Sometimes, Ben does entertain other employment opportunities. He doesn’t enjoy the aspect of his job that requires appearances that place him at the center of attention. Preferably, Ben would like to drop social media and just work with horses. But, the obligation to tell stories is greater to him.
Kate, Abigail and Ben discuss the responsibility of storytelling through good journalism.
Advice for young people wanting to work in the equine media industry:
Avoid “balls & chains” like debt, so that you can take off whenever the job or project calls. College debt, relationships and other factors can interfere with the chance to work on quality projects.
Ben discusses the need to work to establish a portfolio so that bigger projects come your way. However, he said he still doesn’t get the high budget projects all the time.
He also advises to ask for help, or ask people to provide assistance. His own career is a culmination of people helping him out. Finally, surrounding yourself with good teammates is key.
Advice for freelancers wanting to take on a big project:
Ben has never had someone offer him a project. Moreover, he has started projects, and then people want to get involved as they see the potential. Especially early in his career.
Ben has made a few short films that were never purchased, resulting in a loss of funds.
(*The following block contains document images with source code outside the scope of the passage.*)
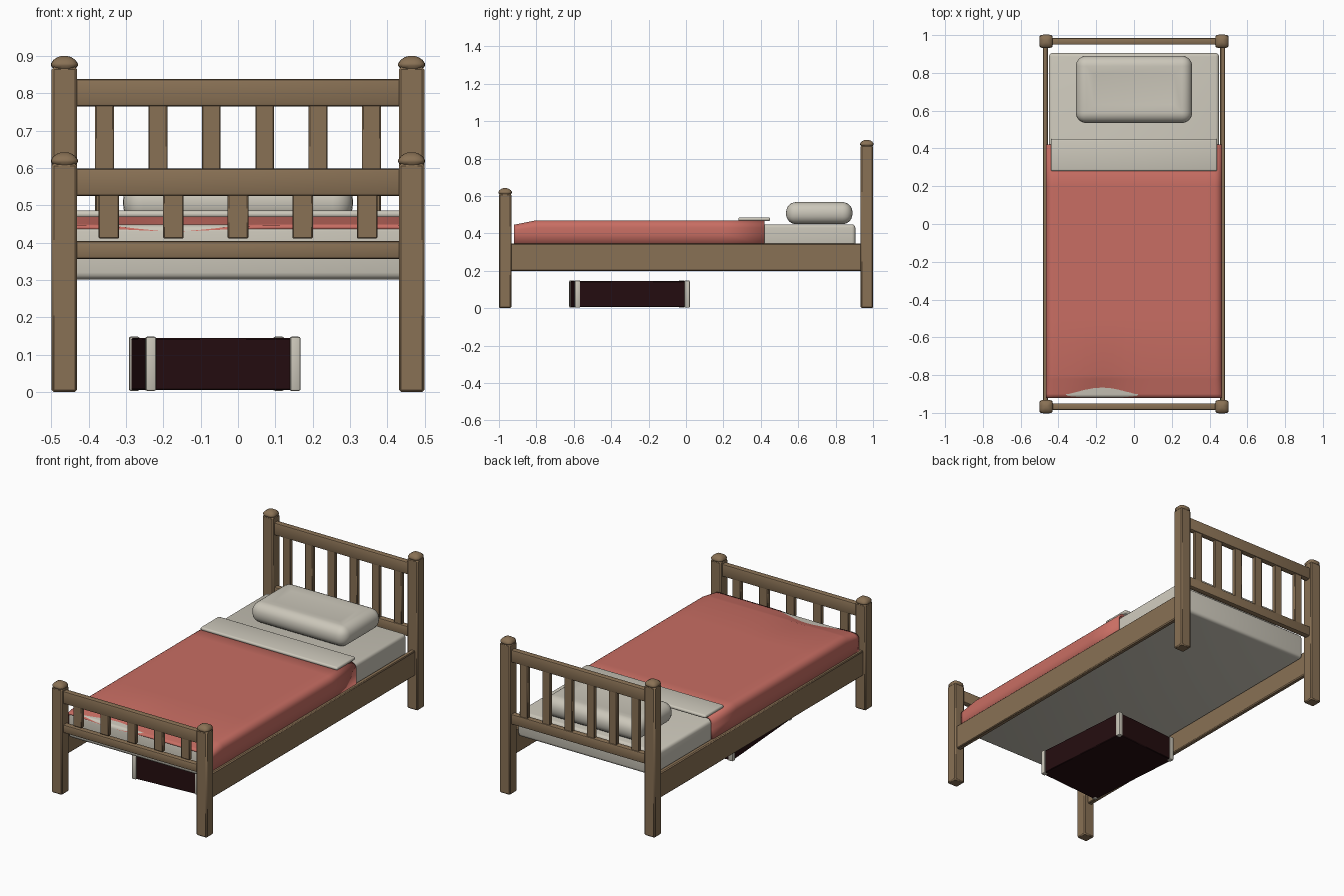
import bpy, bmesh, math
from mathutils import Matrix, Vector

if "Cube" in bpy.data.objects:
    bpy.data.objects.remove(bpy.data.objects["Cube"], do_unlink=True)


def material(name, rgb):
    m = bpy.data.materials.new(name)
    m.use_nodes = True
    m.diffuse_color = (*rgb, 1)
    m.node_tree.nodes["Principled BSDF"].inputs["Base Color"].default_value = (*rgb, 1)
    return m


WOOD = material("brown wood", (0.25, 0.165, 0.09))
RED = material("red blanket cloth", (0.58, 0.155, 0.125))
LINEN = material("off white linen", (0.60, 0.57, 0.49))
DARK = material("dark maroon leather", (0.018, 0.004, 0.005))


def finish(name, bm, mat, angle=40):
    bmesh.ops.recalc_face_normals(bm, faces=bm.faces)
    mesh = bpy.data.meshes.new(name)
    bm.to_mesh(mesh)
    bm.free()
    mesh.materials.append(mat)
    ob = bpy.data.objects.new(name, mesh)
    bpy.context.collection.objects.link(ob)
    bpy.ops.object.select_all(action="DESELECT")
    ob.select_set(True)
    bpy.context.view_layer.objects.active = ob
    bpy.ops.object.shade_smooth_by_angle(angle=math.radians(angle))
    return ob


def box_mesh(lo, hi, bevel, segments):
    lo, hi = Vector(lo), Vector(hi)
    bm = bmesh.new()
    place = Matrix.Translation((lo + hi) / 2) @ Matrix.Diagonal((*(hi - lo), 1))
    bmesh.ops.create_cube(bm, size=1, matrix=place)
    if bevel:
        bmesh.ops.bevel(bm, geom=bm.edges[:], offset=bevel, segments=segments,
                        profile=0.5, affect="EDGES")
    return bm


def box(name, lo, hi, mat, bevel=0.005, segments=1, angle=40):
    return finish(name, box_mesh(lo, hi, bevel, segments), mat, angle)


# Domed cap: rounded square rings closed at both ends
def cap(name, x, y, z):
    bm = bmesh.new()
    rings = []
    for half, up in ((0.030, -0.004), (0.036, 0.004), (0.036, 0.010),
                     (0.029, 0.020), (0.018, 0.027), (0.008, 0.030)):
        ring = []
        for i in range(16):
            a = math.tau * (i + 0.5) / 16
            c, s = math.cos(a), math.sin(a)
            r = half / (abs(c) ** 4 + abs(s) ** 4) ** 0.25
            ring.append(bm.verts.new((x + r * c, y + r * s, z + up)))
        rings.append(ring)
    for low, high in zip(rings, rings[1:]):
        for i in range(16):
            j = (i + 1) % 16
            bm.faces.new((low[i], low[j], high[j], high[i]))
    bm.faces.new(rings[0])
    bm.faces.new(rings[-1])
    finish(name, bm, WOOD, 50)


# Head and foot ends: two posts, two rails and a row of slats
def bed_end(name, y, post_top, top_rail, low_rail, slat_bottom, count, step, width):
    for side, x in (("right", -0.465), ("left", 0.465)):
        box(f"{name}_post_{side}", (x - 0.034, y - 0.033, 0),
            (x + 0.034, y + 0.033, post_top), WOOD, 0.006)
        cap(f"{name}_post_cap_{side}", x, y, post_top)
    for part, (z0, z1) in (("top_rail", top_rail), ("lower_rail", low_rail)):
        box(f"{name}_{part}", (-0.44, y - 0.018, z0), (0.44, y + 0.018, z1), WOOD, 0.008, 2)
    for i in range(count):
        x = (i - (count - 1) / 2) * step
        box(f"{name}_slat_{i + 1}", (x - width / 2, y - 0.012, slat_bottom),
            (x + width / 2, y + 0.012, top_rail[0] + 0.01), WOOD, 0.003)


bed_end("headboard", 0.967, 0.87, (0.765, 0.838), (0.405, 0.465), 0.45, 6, 0.143, 0.05)
bed_end("footboard", -0.967, 0.612, (0.525, 0.598), (0.356, 0.404), 0.411, 5, 0.173, 0.055)

# Side rails
for side, s in (("right", -1), ("left", 1)):
    xs = sorted((s * 0.455, s * 0.483))
    box(f"side_rail_{side}", (xs[0], -0.94, 0.2), (xs[1], 0.94, 0.345), WOOD, 0.005)

# Mattress
box("mattress", (-0.45, -0.92, 0.302), (0.45, 0.905, 0.448), LINEN, 0.018, 3, 60)


# Blanket: arched sheet that sags at the foot, where the mattress shows through
def blanket():
    profile = [(-0.467, 0.335), (-0.467, 0.40)]
    for i in range(6):
        a = math.radians(180 - 18 * i)
        profile.append((-0.427 + 0.04 * math.cos(a), 0.43 + 0.04 * math.sin(a)))
    profile += [(-0.427 + 0.0427 * i, 0.47) for i in range(1, 10)] + [(0, 0.47)]
    profile += [(-x, z) for x, z in reversed(profile[:-1])]
    rows = [-0.92 + 0.02 * i for i in range(7)] + [-0.5, -0.1, 0.2, 0.42]
    bm = bmesh.new()
    grid = []
    for y in rows:
        fall = max(0, (-0.8 - y) / 0.12)
        row = []
        for x, z in profile:
            wave = 0.024 + 0.016 * math.exp(-((x + 0.17) / 0.13) ** 2)
            drop = wave * fall * max(0, (z - 0.40) / 0.07)
            row.append(bm.verts.new((x, y, z - drop)))
        grid.append(row)
    for a, b in zip(grid, grid[1:]):
        for i in range(len(a) - 1):
            bm.faces.new((a[i], a[i + 1], b[i + 1], b[i]))
    ob = finish("blanket", bm, RED, 60)
    if ob.data.polygons[len(profile) // 2].normal.z < 0:
        ob.data.flip_normals()
    mod = ob.modifiers.new("thickness", "SOLIDIFY")
    mod.thickness = 0.012
    mod.offset = -1


blanket()

# Folded sheet over the blanket edge
box("folded_sheet", (-0.44, 0.28, 0.466), (0.44, 0.45, 0.486), LINEN, 0.009, 3, 60)

# Pillow: soft box with a shallow dent on top
bm = box_mesh((-0.308, 0.535, 0.449), (0.308, 0.89, 0.567), 0.054, 6)
top = max(bm.faces, key=lambda f: f.calc_center_median().z + f.calc_area())
bmesh.ops.inset_individual(bm, faces=[top], thickness=0.06, depth=-0.006)
finish("pillow", bm, LINEN, 80)

# Storage chest under the bed, turned slightly, with pale corner strips
turn = Matrix.Translation((-0.0625, -0.302, 0)) @ Matrix.Rotation(0.075, 4, "Z")
parts = [box("storage_chest", (-0.203, -0.303, 0.005), (0.203, 0.303, 0.144), DARK, 0.003)]
for sx in (-1, 1):
    for sy in (-1, 1):
        x, y = sx * 0.194, sy * 0.294
        name = f"chest_corner_{'left' if sx > 0 else 'right'}_{'back' if sy > 0 else 'front'}"
        parts.append(box(name, (x - 0.014, y - 0.014, 0.003),
                         (x + 0.014, y + 0.014, 0.148), LINEN, 0.005, 2))
for part in parts:
    part.matrix_world = turn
However, it was important to have that project in his portfolio.
Abigail agrees it is not always about the paycheck.
Advice for pitching big companies or publications:
He advises face-to-face meetings instead of only email pitches. The face time meeting can help show your passion about the project. Human interaction in a pitch is key to Ben.
How to find Ben Master’s online:
About The Freelance Remuda
The Freelance Remuda is a podcast about navigating the equine media frontier. Co-hosted by seasoned freelance professionals Abigail Boatwright and Kate Bradley Byars, the podcast explores the trials and triumphs surrounding life as a freelancer in equine media, while sharing valuable tips from equine media editors and creatives doing what they love. Find and subscribe to the podcast on iTunes and Stitcher.